About 60% of seat foam samples contained flame retardants. The flame retardants can briefly delay ignition of small fires, and when they burn, they result in additional smoke and toxic gases that can make a fire more hazardous. Such fires also produce toxic chemicals called dioxins and furans which are believed to contribute to cancer in firefighters.

Harmful flame retardants are added to vehicle interiors to meet the National Highway Traffic Safety Administration (NHTSA) Standard FMVSS 302. There is a lack of data demonstrating a fire-safety benefit from meeting this standard. 

Our study was published in the peer-reviewed journal Environmental Science & Technology.

What can you do?

For car owners + passengers:

  • Sign the Consumer Reports' petition on reducing the unnecessary use of flame retardants in vehicles
  • Open windows at the beginning of your drive and periodically throughout long drives
  • Minimize the use of recirculated air mode
  • Wash hands after being in car, especially before eating
  • Contact automobile manufacturers to let them know you want cars without Prop 65 chemicals and other organohalogen flame retardants
  • Purchase a child car seat that is both flame retardant- and PFAS-free (see here)

For automobile manufacturers:

  • Encourage NHTSA to update FMVSS 302 to reduce the need for flame retardants
  • Eliminate all unnecessary flame retardant usage
  • Change material designs to meet FMVSS 302 without flame retardants chemicals, e.g. tightly woven textiles that are adhered to the foam
  • Eliminate Prop 65 chemicals and organohalogen flame retardants
  • Request safer materials and increased transparency from shared suppliers
  • For a more detailed guide on removing harmful chemicals from cars, click here

For NHTSA + other policymakers:

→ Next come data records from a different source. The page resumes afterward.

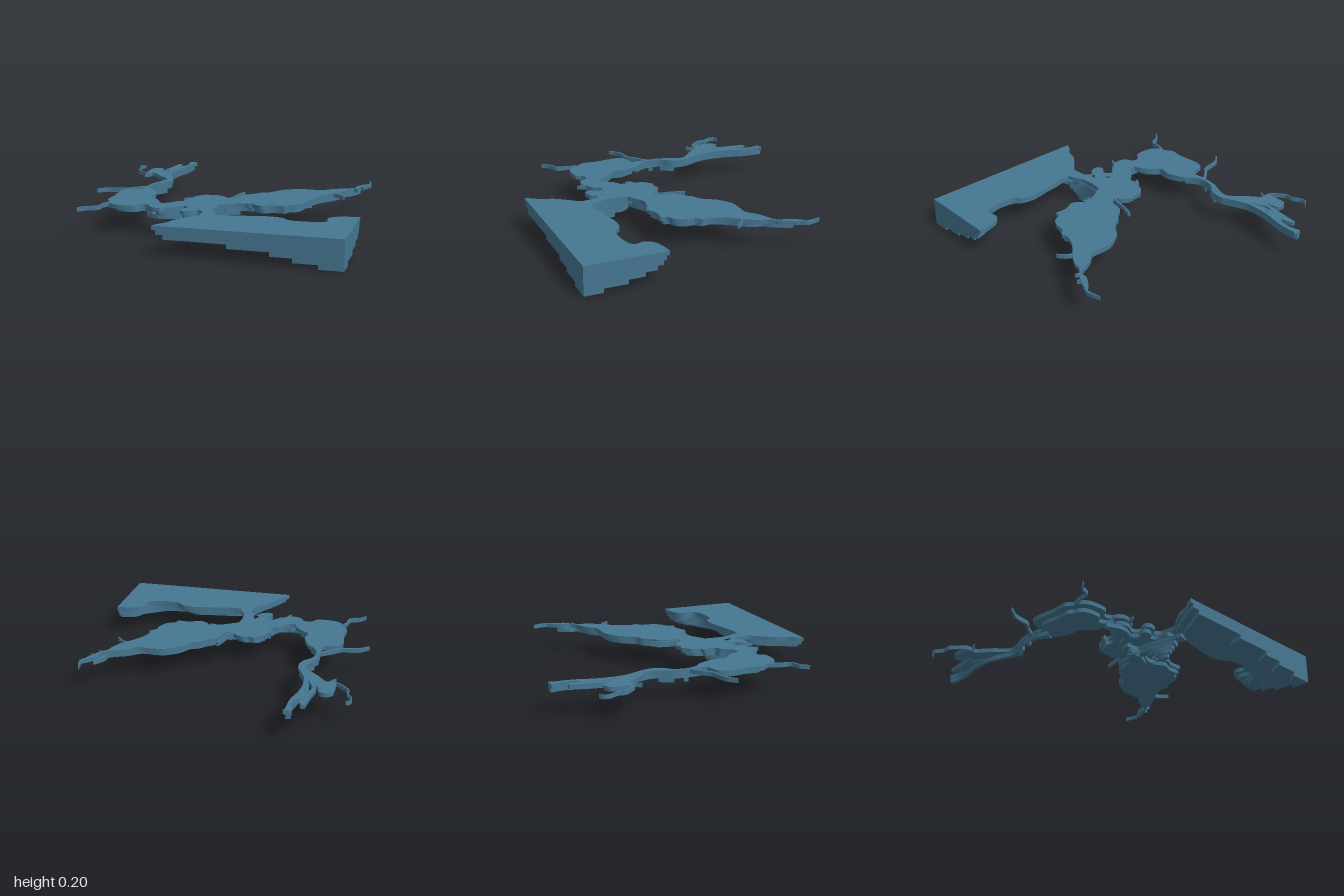
import * as THREE from 'three';

// Stepped relief of a bay: seven equal depth layers hang below one flat water surface.
// Plan coordinates are x, z pairs in hundredths of a unit.
const TOP = 0.2, STEP = TOP / 7;

export function createModel() {
  const group = new THREE.Group();
  const water = new THREE.MeshStandardMaterial({ color: 0x467792 });
  water.name = 'waterBlue';

  // Smooth curve through plan points; a third number carries the ribbon width
  function spline(flat, size, closed, per) {
    const pts = [];
    for (let i = 0; i < flat.length; i += size) {
      pts.push(new THREE.Vector3(flat[i] / 100, -flat[i + 1] / 100, size === 3 ? flat[i + 2] / 100 : 0));
    }
    return new THREE.CatmullRomCurve3(pts, closed, 'centripetal').getPoints(pts.length * per);
  }
  const flatten = (pts) => pts.map((p) => new THREE.Vector2(p.x, p.y));

  // Slab from layer `first` down to the bottom of layer `last`
  function slab(name, pts, first, last = first, holes = []) {
    const shape = new THREE.Shape(pts);
    holes.forEach((h) => shape.holes.push(new THREE.Path(h)));
    const geo = new THREE.ExtrudeGeometry(shape, { depth: STEP * (last - first + 1), bevelEnabled: false });
    geo.rotateX(-Math.PI / 2);
    geo.translate(0, TOP - STEP * last, 0);
    const mesh = new THREE.Mesh(geo, water);
    mesh.name = name;
    group.add(mesh);
  }

  // Closed rounded basin
  function outline(flat) {
    const pts = flatten(spline(flat, 2, true, 3));
    pts.pop();
    return pts;
  }
  const basin = (name, flat, first, last, holes = []) => slab(name, outline(flat), first, last, holes.map(outline));

  // Basin floor: the same outline shrunk about a centre
  function shrunk(flat, cx, cz, s) {
    return flat.map((v, i) => (i % 2 ? cz + (v - cz) * s : cx + (v - cx) * s));
  }

  // Ribbon following x, z, width triples
  function river(name, flat, first, last) {
    const mid = spline(flat, 3, false, 4), a = [], b = [];
    mid.forEach((p, i) => {
      const q = mid[Math.max(i - 1, 0)], r = mid[Math.min(i + 1, mid.length - 1)];
      const n = new THREE.Vector2(q.y - r.y, r.x - q.x).normalize().multiplyScalar(p.z / 2);
      a.push(new THREE.Vector2(p.x + n.x, p.y + n.y));
      b.unshift(new THREE.Vector2(p.x - n.x, p.y - n.y));
    });
    slab(name, a.concat(b), first, last);
  }

  // Open sea: each layer is a shoreline closed by the straight front and left edges
  const shores = [
    [-24.5, 100, -22, 95, -18, 90, -16, 83, -12, 77, -7, 71, -4, 67, -3, 63, 4, 62, 12, 62.5, 22, 60.5, 32, 59,
      40, 57.5, 50, 59, 53, 62.5, 56, 64, 66, 64.5, 72, 63.5, 77, 62, 79, 59, 77.5, 54, 78, 51, 82, 47, 88, 45, 97, 44],
    [-22, 100, -16, 88, -9, 76, -3, 68, 4, 65, 12, 65, 22, 63, 40, 60, 49, 62, 55, 66.5, 66, 67, 77, 65, 82, 60,
      81, 53, 85, 49, 97, 46],
    [-17, 100, -10, 88, -2, 74, 10, 68, 25, 66, 40, 64, 54, 70, 75, 68, 83, 59, 88, 51, 97, 48],
    [24, 100, 27, 90, 35, 82, 50, 76, 66, 73, 80, 66, 86, 56, 97, 52],
    [51, 100, 56, 90, 68, 81, 82, 72, 97, 60],
    [65, 100, 72, 88, 85, 78, 97, 71],
    [81, 100, 88, 92, 97, 87],
  ];
  shores.forEach((s, i) => {
    const pts = flatten(spline(s, 2, false, 3));
    pts.push(new THREE.Vector2(0.97, -1));
    slab('seaLayer' + (i + 1), pts, i + 1);
  });

  // Northeast bay
  const eastBay = [0, 17, 5, 15, 7, 8, 8.5, 2, 14, -2, 18, -7, 24, -10, 28, -16, 31, -20, 35, -23, 40, -26, 48, -27, 58, -27,
    64, -32, 68, -34.5, 75, -37.5, 79.5, -41, 79.5, -45, 82.5, -51, 86, -55, 86.5, -52, 83.5, -46, 81, -41, 76, -35,
    75, -30, 72, -24, 68, -18.5, 63.5, -13, 60, -7, 58, 0, 59, 4, 55, 8, 54.5, 14, 51, 21, 45.5, 24, 44.5, 28, 39, 27.5,
    34, 28.5, 28.5, 31, 22, 27.5, 20, 24, 20, 28, 16, 27, 11, 28, 6, 31, 0, 34, -2, 26];
  basin('eastBay', eastBay, 1, 1);
  basin('eastBayFloor', shrunk(eastBay, 36, 2, 0.92), 2, 2);
  river('eastBayChannel', [-4, 30, 6, 4, 25, 8, 12, 23, 4], 3, 3);

  // Central bay with islands
  const centralBay = [-42, 41, -36, 40, -32, 36.5, -29, 32, -25, 30, -24.5, 25, -27, 21.5, -23.5, 20, -22, 14, -19.5, 11.5,
    -16, 8.5, -12, 9.5, -8.5, 8, -4, 10, -0.5, 13, 1, 19, 2, 27, 0.5, 35, 0, 45, 1, 52, 4.5, 59, 5, 65, -3, 66,
    -4, 61, -5, 55.5, -9, 53, -12, 57, -18, 58.5, -20.5, 55.5, -19, 51.5, -17, 49, -21, 45, -24, 47, -26, 50,
    -31, 53, -35, 55, -40, 54.5, -44, 50];
  const islands = [
    [-16, 40, -14, 38.5, -12, 39.5, -12, 43, -14.5, 43],
    [-11, 48, -9, 45, -7, 47, -7, 51, -9.5, 51],
  ];
  basin('centralBay', centralBay, 1, 1, islands);
  basin('centralBayFloor', shrunk(centralBay, -14, 35, 0.87), 2, 2, islands);
  river('inlet', [-23, 21, 1.5, -26, 22, 2, -27.5, 25, 1], 1, 1);

  // Deep channels running out through the strait
  river('centralChannel', [-46, 45, 4, -36, 48, 6, -25, 44, 5, -19, 36, 7, -12, 31, 9, -5, 35, 6, -4, 42, 6, -3, 52, 5, 0, 62, 6, 2, 70, 8], 3, 3);
  river('channelStepFour', [-19, 40, 3, -17, 34, 4, -11, 32, 5, -5, 36, 5, -3.5, 46, 5, -2, 55, 4.5, 1, 64, 6], 4, 4);
  river('channelStepFive', [-3, 43, 3, -3, 50, 4.5, -2, 56, 4.5, 0, 62, 4], 5, 5);
  river('channelStepSix', [-3, 49, 3, -2.5, 55, 4.5, -1, 61, 3], 6, 6);
  river('channelStepSeven', [-2.5, 51.5, 2.5, -2, 55, 3.5, -1.5, 59, 2.5], 7, 7);
  [[-17, 39], [-14, 35], [-9, 37]].forEach(([x, z]) =>
    river('deepHole', [x, z - 1.5, 1.5, x, z, 2, x + 0.5, z + 1.5, 1.5], 5, 5));

  // West bay
  const westBay = [-65, 2, -58, 2, -54, 8, -51, 17.5, -52, 25, -47, 29, -43, 33.5, -40.5, 39, -39.5, 46, -39, 54, -43.5, 49.5,
    -48, 47.5, -51.5, 49.5, -53.5, 53, -60, 54, -68, 53, -73, 49, -74.5, 44, -77.5, 40, -77, 29, -78, 21, -78.5, 13,
    -76.5, 8, -71, 6, -66, 5];
  basin('westBay', westBay, 1, 1);
  basin('westBayFloor', shrunk(westBay, -56, 30, 0.79), 2, 2);

  // Main north river with braids
  const mainRiver = [-61, -100, 4.5, -60, -92, 3, -61, -83, 3.5, -63.5, -72, 3, -64.5, -60, 3, -63.5, -50, 3, -60, -40, 4,
    -57.5, -32, 5, -59, -25, 5.5, -63.5, -17, 3, -64.5, -7, 2.5, -63, 0, 5, -60, 6, 8];
  river('northRiver', mainRiver, 1, 1);
  river('northRiverBed', mainRiver.map((v, i) => (i % 3 === 2 ? v * 0.75 : v)), 2, 2);
  river('northRiverDeep', [-58, -26, 2.5, -60, -22, 2.5, -63, -17, 1.5], 3, 3);
  river('northRiverDeep', [-64, -11, 1.2, -64.5, -8, 1.2], 3, 3);
  river('riverFork', [-60.5, -97, 1.5, -58.5, -99, 1.5, -57.8, -100, 1], 1, 1);
  river('westBraid', [-68, -90, 2.5, -67.5, -83, 5, -69, -74, 4, -71, -64, 2.5, -68, -56, 2.5, -64, -46, 3], 1, 1);
  river('crossBraid', [-67, -82, 4, -65, -76, 4, -67, -68, 2, -66, -60, 2, -64, -54, 2], 1, 1);
  river('eastBraid', [-61, -84, 3, -64, -79, 3, -67, -73, 2], 1, 1);

  // Northwest lake draining into the river
  basin('lake', [-83, -68, -79, -70.5, -75, -69.5, -73.5, -64, -71, -59.5, -69, -55, -65, -49, -61, -41, -57, -36,
    -58, -32, -62, -37, -68.5, -43, -73.5, -49, -77, -52.5, -83, -53, -83.5, -61], 1, 1);

  // Thin creeks, one layer deep
  [
    [-79, -53, 1, -84, -53, 1, -88, -56.5, 1.2, -92.5, -62, 0.9, -92.5, -67, 0.8, -96, -73.5, 0.7, -95.5, -77, 0.6, -93, -79, 0.5],
    [-79, -53, 0.8, -81, -49, 0.8, -82.5, -47, 0.5],
    [-64, -7.5, 2, -72, -2, 1.8, -78, 3.5, 1.8, -86, 5, 1.6, -91, 6.5, 1.5, -97, 11.5, 1],
    [-73.5, 46, 1.6, -76, 53, 1.2, -77, 60, 1.5, -84, 63.5, 1.2, -88, 68.5, 0.6],
    [0.5, 17, 2, 3, 11, 1.4, 4.5, 2, 1.2, 7, -6, 1.5],
    [67, -20, 2, 72, -17.5, 1.2, 76.5, -12.5, 0.8],
    [85.5, -53, 2, 88, -56.5, 1.4, 87.5, -62, 1, 86, -67, 0.5],
    [78.5, -39.5, 1, 80, -39, 0.8, 82, -38, 0.5],
    [82, -46, 1, 83.5, -45.5, 0.8, 85.5, -44, 0.5],
    [-32, 53, 2, -33, 57, 1, -34, 59, 0.5],
  ].forEach((c) => river('creek', c, 1, 1));

  return group;
}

  • Update FMVSS 302, as it is a decades-old standard without a proven benefit that leads to harmful flame retardant exposure.
    • In the interim: As children are most sensitive to flame retardant exposure, consider exempting children's car seats from FMVSS 302.
    • In the interim: Provide incentives to the automotive industry to create safer interior materials that can meet the current FMVSS 302 without the use of additive flame retardants.